We also spend about $200 on groceries every month, nothing is packaged, we have very little food that we waste and what is wasted gets fed to the dog or the chickens.  We throw away 2 bags of trash a month, and hopefully soon we will be down to 1.  Most of what people throw away is some sort of packaging, both food and non food.  If you reduce the amount of packaging you buy you reduce the amount of trash you have.  I feel much better about adding 1-2 bags of trash to a landfill every month than i did tossing 3-4 a week.  We reduce the food waste too by only buying what we need.  Yes, by the end of the 2 week pay period our fridge is looking very bare, but it should.  I find if it doesn’t we tend to not eat certain things that end up going bad.  This way we are forced to figure out how to incorporate these things into our meals, or just not buy them again for a while.  Once our garden is up and running we also will be spending much less on food.

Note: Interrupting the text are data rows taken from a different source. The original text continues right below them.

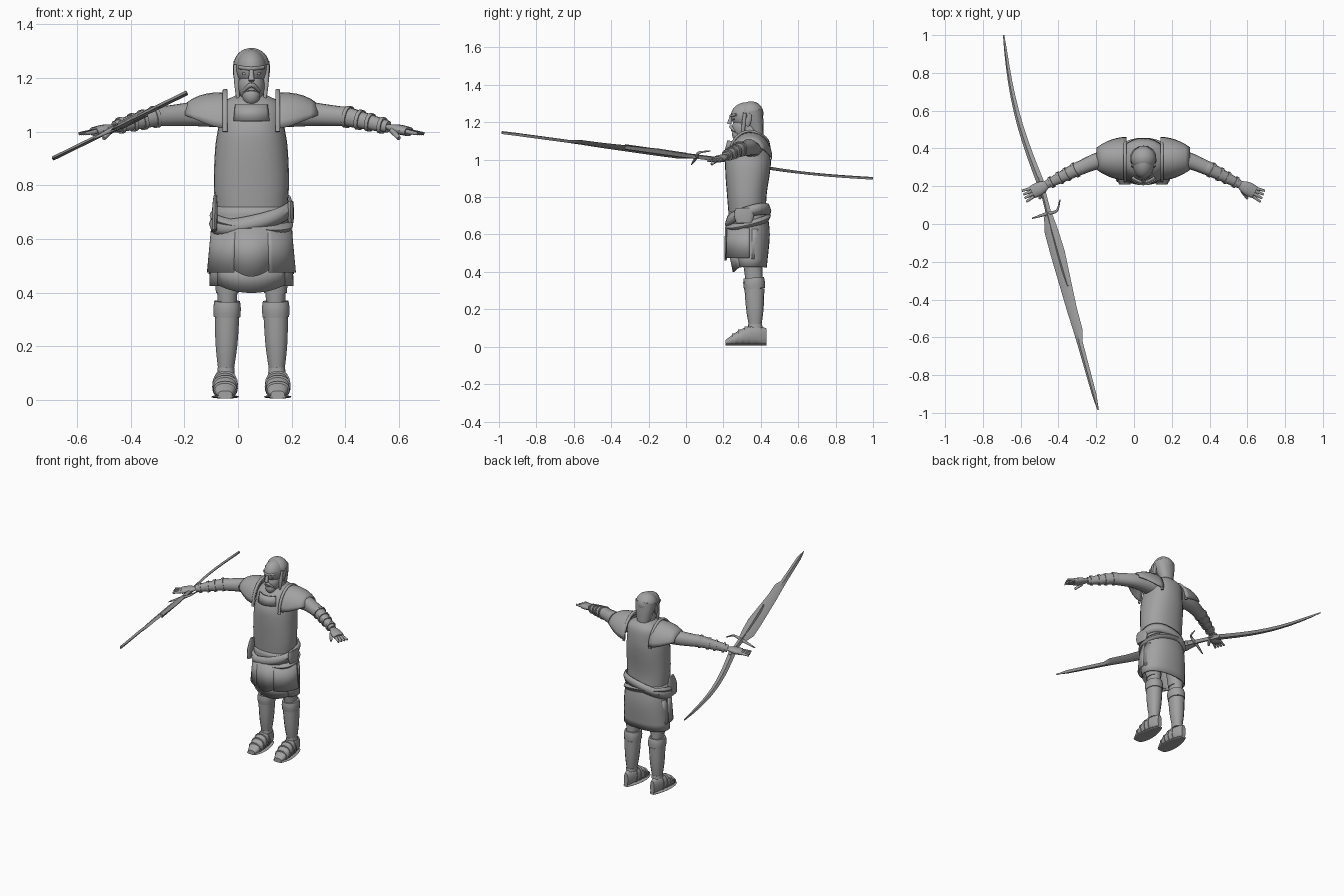
import bpy, bmesh
from math import sin, cos, pi, radians
from mathutils import Vector, Matrix

if "Cube" in bpy.data.objects:
    bpy.data.objects.remove(bpy.data.objects["Cube"])

grey = bpy.data.materials.new("plain grey")
grey.use_nodes = True
grey.diffuse_color = (.36, .36, .36, 1)
grey.node_tree.nodes["Principled BSDF"].inputs["Base Color"].default_value = grey.diffuse_color
MID = .05  # body centre line in x
X, Y, Z = Matrix.Identity(3)


def finish(name, bm, thickness=0):
    bmesh.ops.recalc_face_normals(bm, faces=bm.faces)
    mesh = bpy.data.meshes.new(name)
    bm.to_mesh(mesh)
    bm.free()
    mesh.materials.append(grey)
    part = bpy.data.objects.new(name, mesh)
    bpy.context.collection.objects.link(part)
    bpy.ops.object.select_all(action='DESELECT')
    part.select_set(True)
    bpy.context.view_layer.objects.active = part
    bpy.ops.object.shade_smooth_by_angle(angle=radians(40))
    if thickness:
        solidify = part.modifiers.new("thickness", 'SOLIDIFY')
        solidify.thickness, solidify.offset = thickness, 0


def skin(name, rows, closed=True, thickness=0):
    """Bridge rows of points; solid forms are capped, shells get thickness."""
    bm = bmesh.new()
    loops = [[bm.verts.new(point) for point in row] for row in rows]
    count = len(loops[0])
    for lower, upper in zip(loops, loops[1:]):
        for i in range(count if closed else count - 1):
            j = (i + 1) % count
            bm.faces.new((lower[i], lower[j], upper[j], upper[i]))
    if not thickness:
        bm.faces.new(loops[0])
        bm.faces.new(loops[-1])
    finish(name, bm, thickness)


def ring(centre, across, upward, count=20):
    """Slightly squared ellipse."""
    def soften(value):
        return abs(value) ** .88 * (1 if value > 0 else -1)
    angles = [2 * pi * i / count for i in range(count)]
    return [centre + across * soften(cos(a)) + upward * soften(sin(a)) for a in angles]


def smooth(keys, steps=4):
    """Curve through a few keys of any dimension."""
    keys = [Vector(key) for key in keys]
    keys = [keys[0] * 2 - keys[1], *keys, keys[-1] * 2 - keys[-2]]
    result = []
    for a, b, c, d in zip(keys, keys[1:], keys[2:], keys[3:]):
        for i in range(steps):
            t = i / steps
            result.append(b + (c - a) * t / 2 + (a - b * 2.5 + c * 2 - d / 2) * t * t
                          + (b * 3 - a - c * 3 + d) * t ** 3 / 2)
    return result + [keys[-2]]


def stack(name, keys, x=MID, thickness=0):
    """Upright form from keys of (z, centre y, half width, half depth)."""
    rows = [ring(Vector((x, y, z)), X * wide, Y * deep, 28) for z, y, wide, deep in smooth(keys)]
    skin(name, rows, True, thickness)


def tube(name, path, start, end, bulge=0, flat=1, up=None):
    """Limb along a path, swelling in the middle; flat scales it along up."""
    points = smooth(path)
    heading = points[-1] - points[0]
    up = up or (X if abs(heading.z) > heading.length * .7 else Z)
    rows = []
    for i, point in enumerate(points):
        t = i / (len(points) - 1)
        size = start + (end - start) * t + bulge * sin(pi * t)
        along = points[min(i + 1, len(points) - 1)] - points[max(i - 1, 0)]
        side = along.cross(up).normalized()
        rows.append(ring(point, side * size, side.cross(along).normalized() * size * flat, 14))
    skin(name, rows)


def egg(name, centre, size):
    bm = bmesh.new()
    shape = Matrix.Translation(centre) @ Matrix.Diagonal((*size, 1))
    bmesh.ops.create_uvsphere(bm, u_segments=24, v_segments=16, radius=1, matrix=shape)
    finish(name, bm)


def plate(name, first, last, top, bottom, point=0, steps=12):
    """Curved plate around the body between two (z, half width, half depth) levels."""
    rows = []
    for level, (z, wide, deep) in enumerate((top, bottom)):
        row = []
        for i in range(steps + 1):
            a = radians(first + (last - first) * i / steps)
            drop = level * point * sin(pi * i / steps)
            row.append(Vector((MID + wide * sin(a), .335 - deep * cos(a), z - drop)))
        rows.append(row)
    skin(name, rows, False, .01)


def belt(name, height, tilt_x, tilt_y, half, grow):
    """Band whose height varies from side to side and front to back."""
    centre = Vector((MID, .332, height))
    rows = []
    for edge, swell in ((-half, 0), (0, .01), (half, 0)):
        loop = ring(centre, X * (.14 + grow + swell), Y * (.106 + grow + swell), 32)
        rows.append([p + Z * (edge + (p - centre).dot(X * tilt_x + Y * tilt_y)) for p in loop])
    skin(name, rows, True, .008)


# Torso armour
stack("breastplate", [(.68, .33, .13, .1), (.8, .325, .14, .105), (.94, .33, .135, .12),
                      (1.02, .335, .123, .12), (1.1, .35, .115, .095), (1.14, .355, .05, .055)])
plate("collar_plate", -40, 40, (1.1, .09, .11), (1.04, .1, .125))

# Head, face and hair
tube("neck", [(MID, .35, 1.1), (MID, .335, 1.2)], .055, .045)
egg("skull", (MID, .325, 1.235), (.058, .085, .072))
egg("jaw", (MID, .308, 1.17), (.05, .062, .062))
egg("beard", (MID, .278, 1.135), (.033, .032, .037))
egg("hair_cap", (MID, .348, 1.247), (.067, .066, .065))
tube("back_hair", [(MID, .355, 1.26), (MID, .368, 1.2), (MID, .385, 1.12)], .055, .03, .004, 1.25)
tube("nose", [(MID, .243, 1.235), (MID, .23, 1.19)], .007, .012)
tube("brow", [(MID - .045, .27, 1.24), (MID, .24, 1.235), (MID + .045, .27, 1.24)], .007, .007)
tube("moustache", [(MID - .03, .262, 1.15), (MID, .24, 1.175), (MID + .03, .262, 1.15)], .004, .004, .005)
egg("lower_lip", (MID, .248, 1.157), (.014, .008, .006))

for side, sign in (("right", -1), ("left", 1)):
    def at(out, y, z):
        return Vector((MID + sign * out, y, z))

    def along(start, end, *fractions):
        return [start.lerp(end, f) for f in fractions]

    tube(side + "_ear", [at(.056, .325, 1.18), at(.068, .345, 1.25)], .012, .003, .008, .4)
    tube(side + "_hair_lock", [at(.058, .315, 1.25), at(.05, .3, 1.11)], .009, .004, .004)
    egg(side + "_eye", at(.024, .256, 1.217), (.011, .006, .005))

    # Shoulder strap and pauldron
    turns = [pi * i / 8 for i in range(9)]
    tube(side + "_shoulder_strap", [at(.098, .34 - .113 * cos(a), 1 + .153 * sin(a)) for a in turns],
         .007, .007, 0, 1.3, X)
    rows = []
    for t in [i / 6 for i in range(7)]:
        half, top, fall = .11 - .055 * t * t, 1.142 - .042 * t ** 3, .13 - .09 * t * t
        arc = [pi * i / 14 for i in range(15)]
        rows.append([at(.09 + .155 * t, .346 - half * cos(a), top - fall * (1 - sin(a))) for a in arc])
    skin(side + "_pauldron", rows, False, .01)

    # Arm with banded bracer
    shoulder, elbow = at(.1, .35, 1.075), at(.36, .286, 1.055)
    wrist, knuckles = at(.51, .21, 1.018), at(.587, .168, 1)
    tube(side + "_upper_arm", [shoulder, at(.23, .338, 1.065), elbow], .062, .036, -.004)
    tube(side + "_forearm", [at(.33, .3, 1.058), elbow, wrist], .034, .022, .008)
    for band, f in enumerate((0, .3, .55, .85)):
        tube(f"{side}_bracer_band_{band}", along(elbow, wrist, f - .04, f + .04), .042 - .012 * f, .041 - .012 * f)

    # Hand: palm, fanned fingers and thumb
    tube(side + "_palm", along(wrist, knuckles, 0, .5, 1), .02, .034, .008, .5)
    for finger in range(4):
        fan = radians(7 * finger - 36)
        base = knuckles + Vector((sign * .005, .014, 0)) * (finger - 1.5)
        reach = Vector((sign * cos(fan), sin(fan), -.15))
        tube(f"{side}_finger_{finger}", [base, base + reach * .05], .009, .006)
    tube(side + "_thumb", [at(.525, .175, 1.005), at(.55, .135, .975)], .012, .007)

    # Leg, greave and cuffs
    ankle, calf, knee = at(.095, .37, .1), at(.091, .366, .31), at(.09, .36, .4)
    tube(side + "_shin", [ankle, calf, knee], .032, .048, .002, .8)
    tube(side + "_thigh", [knee, at(.09, .345, .62)], .048, .065, 0, .9)
    tube(side + "_greave", along(ankle, calf, .1, .5, 1), .035, .053, .003, .88)
    tube(side + "_knee_cuff", along(calf, knee, 0, .35, .65), .056, .054, .003, .9)
    tube(side + "_ankle_cuff", along(ankle, calf, 0, .1), .039, .037, 0, .85)

    # Foot, sole and sandal straps share one outline along the foot
    def foot_ring(t, grow, height):
        width = (.058 - .02 * t) * sin(pi * (.08 + .86 * t)) ** .5
        return ring(at(.098, .21 + .22 * t, .006 + height / 2), X * width * grow, Z * height * grow / 2)

    def instep(t):
        return .03 + .082 * sin(pi * .7 * t)

    length = [i / 10 for i in range(11)]
    skin(side + "_foot", [foot_ring(t, .9, instep(t)) for t in length])
    skin(side + "_sole", [foot_ring(t, 1.05, .012) for t in length])
    for strap, t in enumerate((.2, .35, .5, .65)):
        skin(f"{side}_sandal_strap_{strap}", [foot_ring(t + e, .98, instep(t)) for e in (-.035, .035)])
    plate(side + "_hip_plate", sign * 24, sign * 92, (.635, .146, .123), (.475, .161, .13))

# Skirt, front panel and belts
stack("skirt", [(.72, .33, .132, .1), (.6, .338, .147, .106), (.425, .345, .153, .083)], MID, .008)
plate("skirt_front_hem", -55, 55, (.5, .15, .1), (.43, .15, .08), .03)
plate("front_panel", -30, 30, (.64, .15, .122), (.495, .155, .125), .035)
plate("back_skirt_plate", 100, 260, (.63, .15, .106), (.47, .157, .095))
belt("waist_sash", .69, .22, .3, .03, .004)
belt("lower_belt", .67, -.12, .25, .018, .002)
tube("left_pouch", [(.195, .31, .74), (.197, .31, .66)], .045, .04, .01, .25)
tube("right_sash_flap", [(-.085, .28, .76), (-.088, .26, .63)], .025, .035, .015, .25)

# Two-bladed sword: flat diamond sections along one straight line
rear_tip, front_tip = Vector((-.69, 1, .9)), Vector((-.19, -.985, 1.145))
normal = Vector((-.44, 0, .9))
heading = (front_tip - rear_tip).normalized()
wide = -heading.cross(normal).normalized()
wide *= 1 if wide.x > 0 else -1


def blade(name, stations, thick):
    """Stations are (fraction of length, centre offset, half width)."""
    rows = []
    for t, offset, half in stations:
        centre = rear_tip.lerp(front_tip, t) + wide * offset
        rows.append([centre - wide * half, centre + normal * thick, centre + wide * half, centre - normal * thick])
    skin(name, rows)


blade("rear_blade", [(t * .4, -.037 * sin(pi * t), .004 + .018 * t ** .6) for t in length], .008)
blade("grip", [(.38, 0, .014), (.52, 0, .017)], .013)
blade("front_blade", [(.48, -.005, .025), (.52, -.01, .04), (.58, -.005, .043), (.73, -.005, .03),
                      (.79, 0, .027), (.82, -.007, .017), (.96, 0, .013), (1, 0, .002)], .009)
blade("blade_spine", [(.5, 0, .018), (.58, .005, .026), (.67, .012, .012)], .015)
hilt = rear_tip.lerp(front_tip, .475)
for name, reach in (("short_guard", -.1), ("hooked_guard", .085)):
    tube(name, [hilt, hilt + wide * reach * .6, hilt + wide * reach - heading * max(reach, 0) * .6], .01, .003)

We conserve electricity too.  We don’t keep appliances running during the day except the ones that have to (like the fridge).  We almost never have the tv on.  We also make sure to turn the lights off when we leave a room (or at least try to, our 10 year old is terrible at this).  Although part of what helps is that we are almost never home.  I find that we get cabin fever even if we are home for a few hours with so many of us in such a small space.

All in all our footprint on the environment is very low and we want it that way.  We are always looking for more ways to cut back without compromising on our heath and well being.  I have trained myself to stop and ask “what is the least wasteful way I can do this”.  I recommend trying it sometime.  It really does make you appreciative of the things you have.

Grocery Shopping

We totally overspent yesterday.  We knew we would, and I know it’s going to save us a ton of money in the long run, but it still sucks.  How did we overspend?  Thanks to some awesome friends of ours (you know who you are!) we discovered a restaurant supply store right next to Cs work.  This is where C bought the 50lb bag of flour for $14 the other day.  we bought butter, 10 lbs of flat iron steak, 10lbs of ground beef, 10lbs of pork chops, a huge jug of the good Worcester sauce, 3lbs of Mozzarella, and a large piece of Parmesan cheese, oh and enough olive oil to last us about 6 months.  We spent about $145.  I just about had a heart attach, but after thinking about it a LONG time i realized we are actually saving ourselves a lot of money.  If we send $20-$40 every month on meat we will be buying at least 10-20 lbs of meat, will have a huge repertoire of meat to chose from, and we will only be buying veggies at the grocery store (that is until ours come in).  We currently have about 10 weeks of meat in our freezer.  that’s pretty darn good i would say!! Plus we wont be buying more meat until next month.  our freezer is so full.  We need to get the deep freeze from Cs mom soon, especially before our 25 chickens are slaughtered.  We have enough food to feed us for over 3 weeks.  I’m pretty excited about all this, and NOTHING is from a box or “processed”.  It’s gonna be great once the veggies come in.  We will be spending probably about $50 a month on food if that.  I don’t think we have ever had this much food before.  ever.  We had trouble closing our freezer.  It felt pretty darn good.  Just to think that only three months ago we were striving to live on food stamps.  God is good!  We have a long way to go but we are so much better than we were when we started.